- [Task details] Return only the lines of the listing below that run from the line with "n = len(loops[0])" through the line with "0, 0.98, 1.95)", both ends included, exactly as written.

+++ Task material

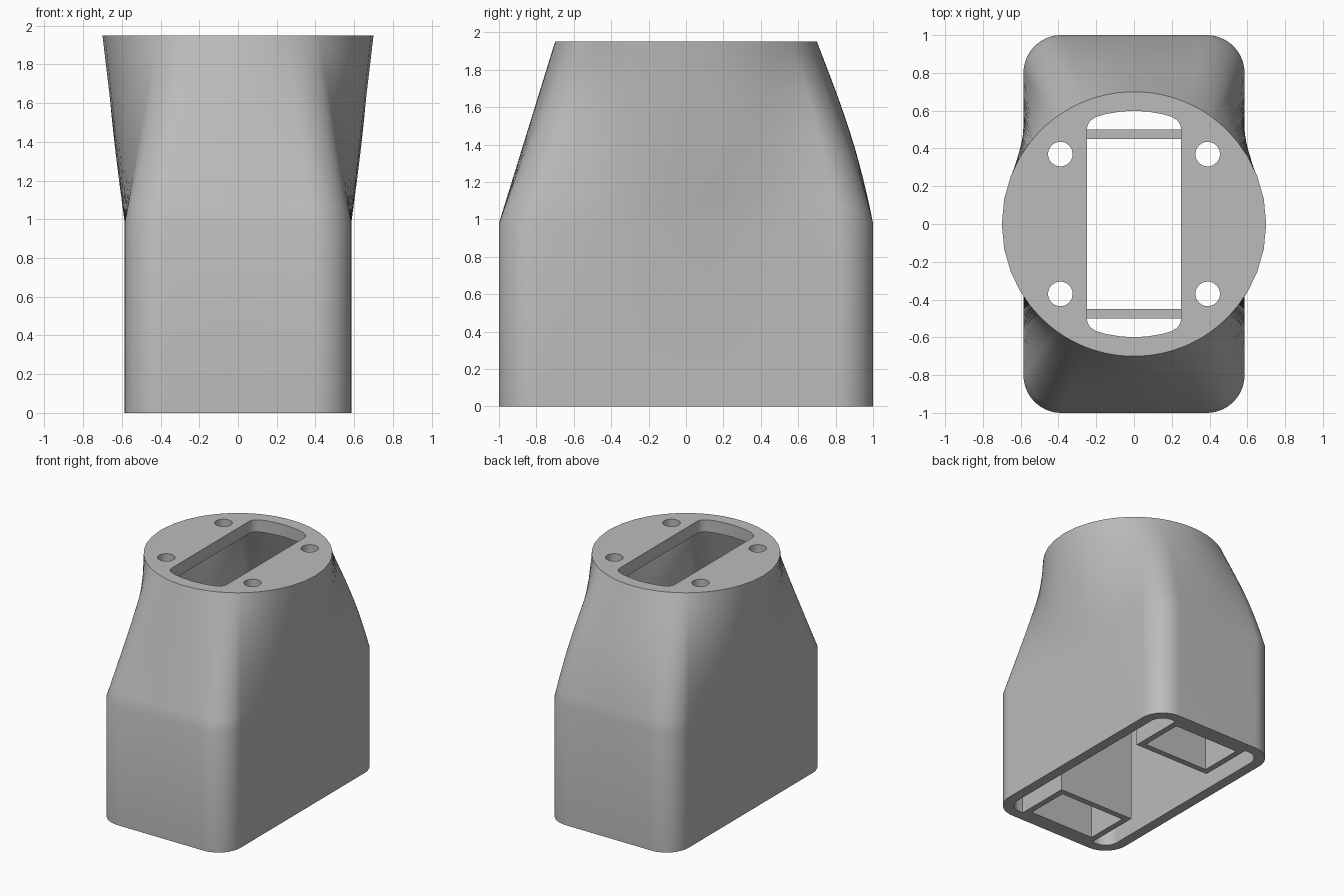
import bpy, bmesh, math

if "Cube" in bpy.data.objects:
    bpy.data.objects.remove(bpy.data.objects["Cube"])

grey = bpy.data.materials.new("plain grey")
grey.diffuse_color = (0.5, 0.5, 0.5, 1)
grey.use_nodes = True
grey.node_tree.nodes["Principled BSDF"].inputs["Base Color"].default_value = grey.diffuse_color


def rounded_rect(hx, hy, r, seg=14):
    """Closed outline with evenly divided sides and round corners."""
    arcs = []
    for i, (sx, sy) in enumerate([(1, 1), (-1, 1), (-1, -1), (1, -1)]):
        arcs.append([(sx * (hx - r) + r * math.cos(math.radians(90 * (i + k / seg))),
                      sy * (hy - r) + r * math.sin(math.radians(90 * (i + k / seg))))
                     for k in range(seg + 1)])
    pts = []
    for i, arc in enumerate(arcs):
        pts += arc
        a, b = arc[-1], arcs[(i + 1) % 4][0]
        pts += [(a[0] + (b[0] - a[0]) * k / seg, a[1] + (b[1] - a[1]) * k / seg)
                for k in range(1, seg)]
    return pts


def loft(name, rings):
    """Capped solid through rings of 3D points."""
    bm = bmesh.new()
    loops = [[bm.verts.new(p) for p in ring] for ring in rings]
    n = len(loops[0])
    for lo, hi in zip(loops, loops[1:]):
        for i in range(n):
            j = (i + 1) % n
            bm.faces.new((lo[i], lo[j], hi[j], hi[i]))
    bm.faces.new(loops[0][::-1])
    bm.faces.new(loops[-1])
    bmesh.ops.recalc_face_normals(bm, faces=bm.faces)
    me = bpy.data.meshes.new(name)
    bm.to_mesh(me)
    bm.free()
    me.materials.append(grey)
    ob = bpy.data.objects.new(name, me)
    bpy.context.collection.objects.link(ob)
    return ob


def prism(name, outline, z0, z1):
    return loft(name, [[(x, y, z) for x, y in outline] for z in (z0, z1)])


def transition(name, hx, hy, r, radius, z0, z1, z2, steps=12):
    """Straight rounded box blending into a circle, fuller on the back half."""
    base = rounded_rect(hx, hy, r)
    rings = [[(x, y, z0) for x, y in base]]
    for s in range(steps + 1):
        t = s / steps
        ring = []
        for x, y in base:
            a = math.atan2(y, x)
            f = 1 + 0.032 * math.sin(math.pi * t) * min(1, max(0, 2.5 * math.sin(a)))
            ring.append((f * (x + (radius * math.cos(a) - x) * t),
                         f * (y + (radius * math.sin(a) - y) * t),
                         z1 + (z2 - z1) * t))
        rings.append(ring)
    return loft(name, rings)


def cut(target, cutter):
    mod = target.modifiers.new("cut", 'BOOLEAN')
    mod.operation = 'DIFFERENCE'
    mod.solver = 'EXACT'
    mod.object = cutter
    bpy.ops.object.select_all(action='DESELECT')
    bpy.context.view_layer.objects.active = target
    target.select_set(True)
    bpy.ops.object.modifier_apply(modifier=mod.name)
    bpy.data.objects.remove(cutter)


# Outer shell and its hollow, leaving a plate at the top
shell = transition("shell", 0.585, 1.0, 0.2, 0.7, 0, 0.98, 1.95)
cut(shell, transition("hollow_cutter", 0.5, 0.915, 0.115, 0.615, -0.1, 0.98, 1.85))

# Long opening with bowed ends
end = [(0.25, 0.5), (0.245, 0.525), (0.23, 0.548), (0.2, 0.567), (0.15, 0.582), (0.08, 0.594)]
half = end + [(0, 0.6)] + [(-x, y) for x, y in reversed(end)]
cut(shell, prism("opening_cutter", half + [(-x, -y) for x, y in half], 1.75, 2.1))

# Four bolt holes
for sx in (-1, 1):
    for sy in (-1, 1):
        hole = [(sx * 0.39 + 0.065 * math.cos(k * math.pi / 20),
                 sy * 0.37 + 0.065 * math.sin(k * math.pi / 20)) for k in range(40)]
        cut(shell, prism("bolt_hole_cutter", hole, 1.75, 2.1))

bpy.ops.object.select_all(action='DESELECT')
bpy.context.view_layer.objects.active = shell
shell.select_set(True)
bpy.ops.object.shade_smooth_by_angle(angle=math.radians(30))


def box(x, y0, y1):
    return [(-x, y0), (x, y0), (x, y1), (-x, y1)]


# Rectangular sleeves inside each end
for name, s in (("front_sleeve", -1), ("back_sleeve", 1)):
    sleeve = prism(name, box(0.35, *sorted((s * 0.45, s * 0.915))), 0, 0.98)
    cut(sleeve, prism("sleeve_cutter", box(0.3, *sorted((s * 0.5, s * 0.865))), -0.1, 1.1))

++++++

- [Solution for this exercise]
    n = len(loops[0])
    for lo, hi in zip(loops, loops[1:]):
        for i in range(n):
            j = (i + 1) % n
            bm.faces.new((lo[i], lo[j], hi[j], hi[i]))
    bm.faces.new(loops[0][::-1])
    bm.faces.new(loops[-1])
    bmesh.ops.recalc_face_normals(bm, faces=bm.faces)
    me = bpy.data.meshes.new(name)
    bm.to_mesh(me)
    bm.free()
    me.materials.append(grey)
    ob = bpy.data.objects.new(name, me)
    bpy.context.collection.objects.link(ob)
    return ob


def prism(name, outline, z0, z1):
    return loft(name, [[(x, y, z) for x, y in outline] for z in (z0, z1)])


def transition(name, hx, hy, r, radius, z0, z1, z2, steps=12):
    """Straight rounded box blending into a circle, fuller on the back half."""
    base = rounded_rect(hx, hy, r)
    rings = [[(x, y, z0) for x, y in base]]
    for s in range(steps + 1):
        t = s / steps
        ring = []
        for x, y in base:
            a = math.atan2(y, x)
            f = 1 + 0.032 * math.sin(math.pi * t) * min(1, max(0, 2.5 * math.sin(a)))
            ring.append((f * (x + (radius * math.cos(a) - x) * t),
                         f * (y + (radius * math.sin(a) - y) * t),
                         z1 + (z2 - z1) * t))
        rings.append(ring)
    return loft(name, rings)


def cut(target, cutter):
    mod = target.modifiers.new("cut", 'BOOLEAN')
    mod.operation = 'DIFFERENCE'
    mod.solver = 'EXACT'
    mod.object = cutter
    bpy.ops.object.select_all(action='DESELECT')
    bpy.context.view_layer.objects.active = target
    target.select_set(True)
    bpy.ops.object.modifier_apply(modifier=mod.name)
    bpy.data.objects.remove(cutter)


# Outer shell and its hollow, leaving a plate at the top
shell = transition("shell", 0.585, 1.0, 0.2, 0.7, 0, 0.98, 1.95)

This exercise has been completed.